Though there's still more than two months left to 2020, that hasn't stopped Tesla (TSLA 0.56%) analysts from trying to start making estimates on the electric-car maker's potential growth in 2021. During the company's third-quarter earnings call last week, an analyst took a stab at getting CEO Elon Musk to talk about vehicle delivery expectations for next year -- and he succeeded.
As it turns out, Tesla may be positioned for massive growth in vehicle deliveries in 2021 -- and the automaker has the installed production capacity to back it up.
Tesla deliveries may skyrocket
After explaining how he arrived at his estimate, New Street Research analyst Pierre Ferragu he believed Tesla could deliver between 840,000 to one million cars in 2021 -- up from the projected 500,000 units the company is expected to deliver this year.
When asked whether he was on the right track, Musk responded saying, "I mean, it's in that vicinity. Yes. You're not far off."
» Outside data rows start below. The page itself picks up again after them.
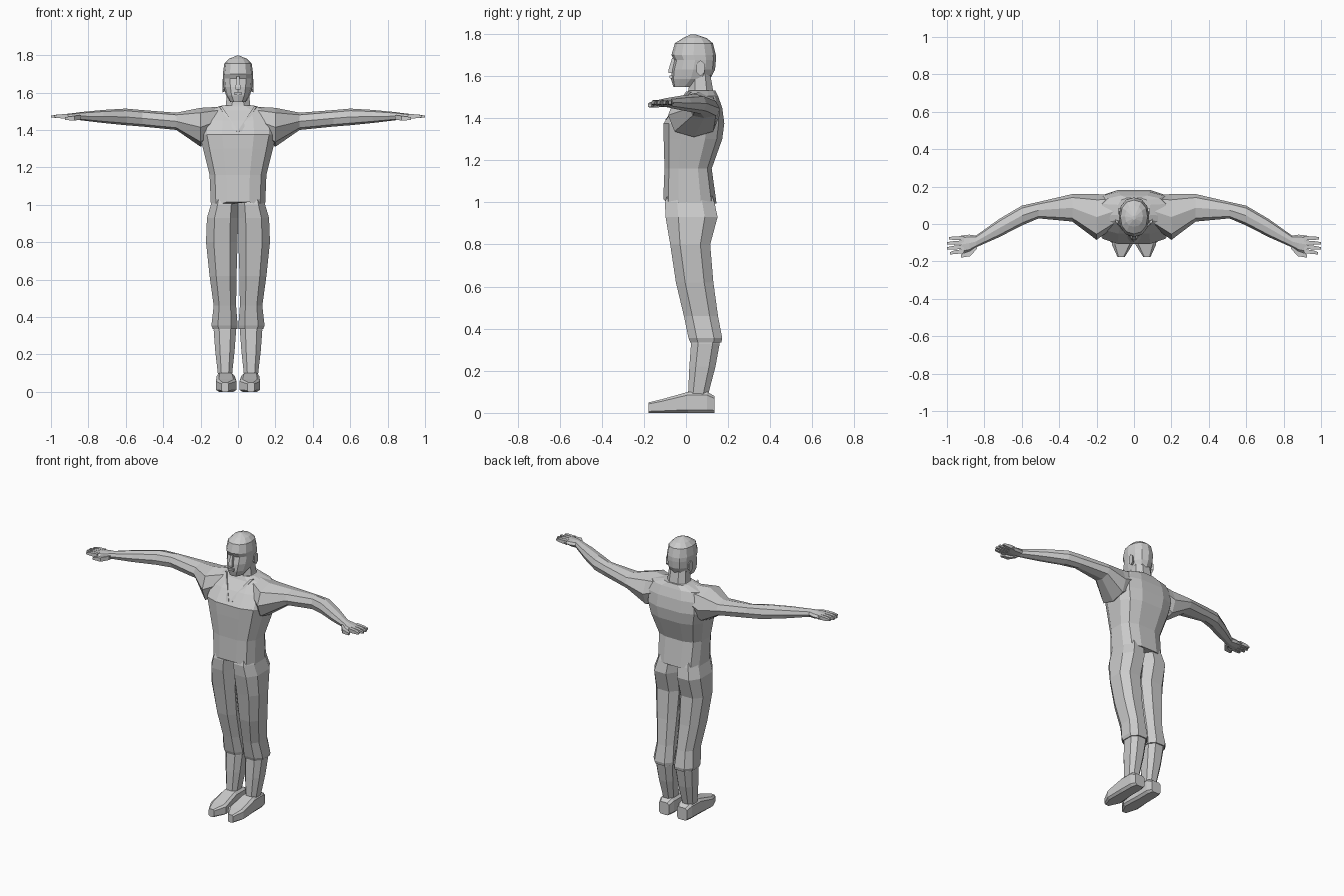
import bpy, bmesh
from math import sin, cos, pi, copysign


def ring(n, e, half_step):
    """Unit superellipse with n points, scaled to touch -1 and 1."""
    pts = []
    for i in range(n):
        a = 2 * pi * (i + (0.5 if half_step else 0)) / n
        c, s = cos(a), sin(a)
        pts.append((copysign(abs(c) ** (2 / e), c) if abs(c) > 1e-6 else 0,
                    copysign(abs(s) ** (2 / e), s) if abs(s) > 1e-6 else 0))
    mu = max(abs(p[0]) for p in pts)
    mv = max(abs(p[1]) for p in pts)
    return [(u / mu, v / mv) for u, v in pts]


def loft(name, stations, axis='z', n=8, e=2.4, half_step=True, mirror=False):
    """Station = position on axis, then low/high of the two other axes in xyz order."""
    bm = bmesh.new()
    loops = []
    for t, u0, u1, v0, v1 in stations:
        loop = []
        for u, v in ring(n, e, half_step):
            a = (u0 + u1) / 2 + u * (u1 - u0) / 2
            b = (v0 + v1) / 2 + v * (v1 - v0) / 2
            co = {'x': (t, a, b), 'y': (a, t, b), 'z': (a, b, t)}[axis]
            loop.append(bm.verts.new(co))
        loops.append(loop)
    for A, B in zip(loops, loops[1:]):
        for i in range(n):
            j = (i + 1) % n
            bm.faces.new((A[i], A[j], B[j], B[i]))
    bm.faces.new(loops[0])
    bm.faces.new(loops[-1])
    return finish(name, bm, mirror)


def finish(name, bm, mirror):
    bmesh.ops.recalc_face_normals(bm, faces=bm.faces)
    me = bpy.data.meshes.new(name)
    bm.to_mesh(me)
    bm.free()
    ob = bpy.data.objects.new(name, me)
    bpy.context.collection.objects.link(ob)
    if mirror:
        ob.modifiers.new("mirror", 'MIRROR')
    return ob


def sym(rows):
    return [(z, -w, w, y0, y1) for z, w, y0, y1 in rows]


# Torso with a notched front hem
torso = loft("torso", sym([
    (0.995, .145, -.108, .145), (1.16, .152, -.102, .122),
    (1.30, .187, -.106, .172), (1.375, .205, -.107, .182),
    (1.45, .20, -.052, .172), (1.505, .17, -.002, .152),
    (1.53, .085, .012, .14)]), n=12, e=3)
for v in torso.data.vertices:
    if v.co.z < 1 and v.co.y < 0 and abs(v.co.x) < .11:
        v.co.z = 1.015

# Neck and head
loft("neck", sym([(1.49, .08, .0, .14), (1.535, .065, .012, .128),
                  (1.61, .058, .02, .115)]), n=8)
loft("head", sym([
    (1.548, .04, -.06, .045), (1.585, .064, -.071, .115),
    (1.63, .077, -.068, .138), (1.675, .08, -.056, .142),
    (1.70, .081, -.069, .142), (1.755, .073, -.053, .128),
    (1.78, .048, -.015, .098), (1.797, .008, .022, .045)]),
    n=12, e=2.2, half_step=False)
loft("nose", sym([(1.615, .014, -.083, -.045), (1.63, .013, -.083, -.045),
                  (1.685, .007, -.066, -.045)]), n=4)
loft("lips", sym([(1.588, .02, -.077, -.05), (1.602, .018, -.078, -.05)]), n=4)
loft("ear", [(.06, .055, .075, 1.61, 1.66), (.084, .05, .088, 1.60, 1.675)],
     axis='x', n=6, mirror=True)

# Collar lapels on the chest
bm = bmesh.new()
outline = [(0, -.096, 1.395), (.085, .0, 1.525), (.10, .012, 1.527), (.018, -.098, 1.39)]
front = [bm.verts.new(p) for p in outline]
back = [bm.verts.new((x, y + .03, z - .01)) for x, y, z in outline]
bm.faces.new(front)
bm.faces.new(back)
for i in range(4):
    j = (i + 1) % 4
    bm.faces.new((front[i], front[j], back[j], back[i]))
finish("lapel", bm, True)

# Arms, running from the shoulder to the palm
loft("arm", [
    (.07, .01, .15, 1.40, 1.525), (.20, -.085, .16, 1.31, 1.518),
    (.33, .013, .16, 1.40, 1.492), (.51, .03, .118, 1.418, 1.506),
    (.60, -.008, .098, 1.425, 1.514), (.72, -.07, .027, 1.437, 1.507),
    (.845, -.125, -.062, 1.452, 1.495), (.88, -.148, -.057, 1.453, 1.49),
    (.925, -.158, -.062, 1.458, 1.485)],
    axis='x', n=8, half_step=False, mirror=True)

# Fingers and thumb
for i in range(4):
    y, tip = -.076 - .023 * i, -.076 - .027 * i
    end = (.99, 1.0, 1.0, .985)[i]
    loft(f"finger_{i + 1}", [
        (.91, y - .011, y + .011, 1.46, 1.485),
        (.96, (y + tip) / 2 - .010, (y + tip) / 2 + .010, 1.463, 1.483),
        (end, tip - .006, tip + .006, 1.467, 1.477)], axis='x', n=4, mirror=True)
loft("thumb", [(.84, -.132, -.10, 1.455, 1.48), (.875, -.172, -.14, 1.45, 1.475),
               (.925, -.18, -.163, 1.453, 1.468)], axis='x', n=4, mirror=True)

# Trouser legs ending in a flared cuff
loft("trouser_leg", [
    (.335, .004, .135, .02, .168), (.355, .002, .142, .012, .172),
    (.46, .01, .13, -.01, .152), (.62, .008, .152, -.048, .13),
    (.80, .002, .171, -.075, .115), (.93, 0, .166, -.097, .15),
    (1.0, 0, .145, -.1, .135), (1.03, 0, .138, -.09, .125)],
    n=8, e=2.6, mirror=True)

# Boots: shaft and pointed foot
loft("boot_shaft", [
    (.37, .015, .122, .03, .155), (.33, .01, .13, .024, .16),
    (.22, .018, .122, .016, .14), (.09, .032, .107, .01, .106)],
    n=8, e=2.6, mirror=True)
loft("boot_foot", [
    (.135, .03, .10, 0, .08), (.10, .018, .112, 0, .10),
    (.01, .018, .114, 0, .10), (-.11, .008, .118, 0, .066),
    (-.177, .05, .088, 0, .05)],
    axis='y', n=8, e=5, mirror=True)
To put this potential growth into perspective, consider it in percentage terms compared to the 500,000 vehicles Tesla is aiming to deliver this year. Growing deliveries from 500,000 in 2020 to 850,000 in 2021 implies 70% year over year growth. One million deliveries next year, of course, would translate to 100% growth (again assuming Tesla delivers 500,000 vehicles in 2020.
How Tesla's deliveries could grow 70%
But are these realistic expectations?
There's actually a rational case for this analyst's projections. As the analyst pointed out when explaining the reasoning for his forecast, the automaker has already installed enough production capacity to produce nearly 850,000 cars per year.
Tesla broke down this capacity in its third-quarter shareholder letter. The company's production lines at its Fremont, California factory can produce 90,0000 combined Model S and X units per year and 500,000 combined Model 3 and Y units. Tesla's new Shanghai factory has the capacity for 250,000 Model 3 vehicles annually.
Meanwhile, Tesla's Model Y factories in both Berlin, Germany and Austin, Texas are both under construction. In addition, the company is building a production line for Model Y in Shanghai. Given Tesla's recent accelerated pace at bringing factories and new production lines online, it wouldn't be surprising to see production at these factories begin in meaningful volumes next year.
While Tesla could run into some unexpected detours, the company's recent execution and its expansion plans suggest Tesla will likely see accelerated growth next year.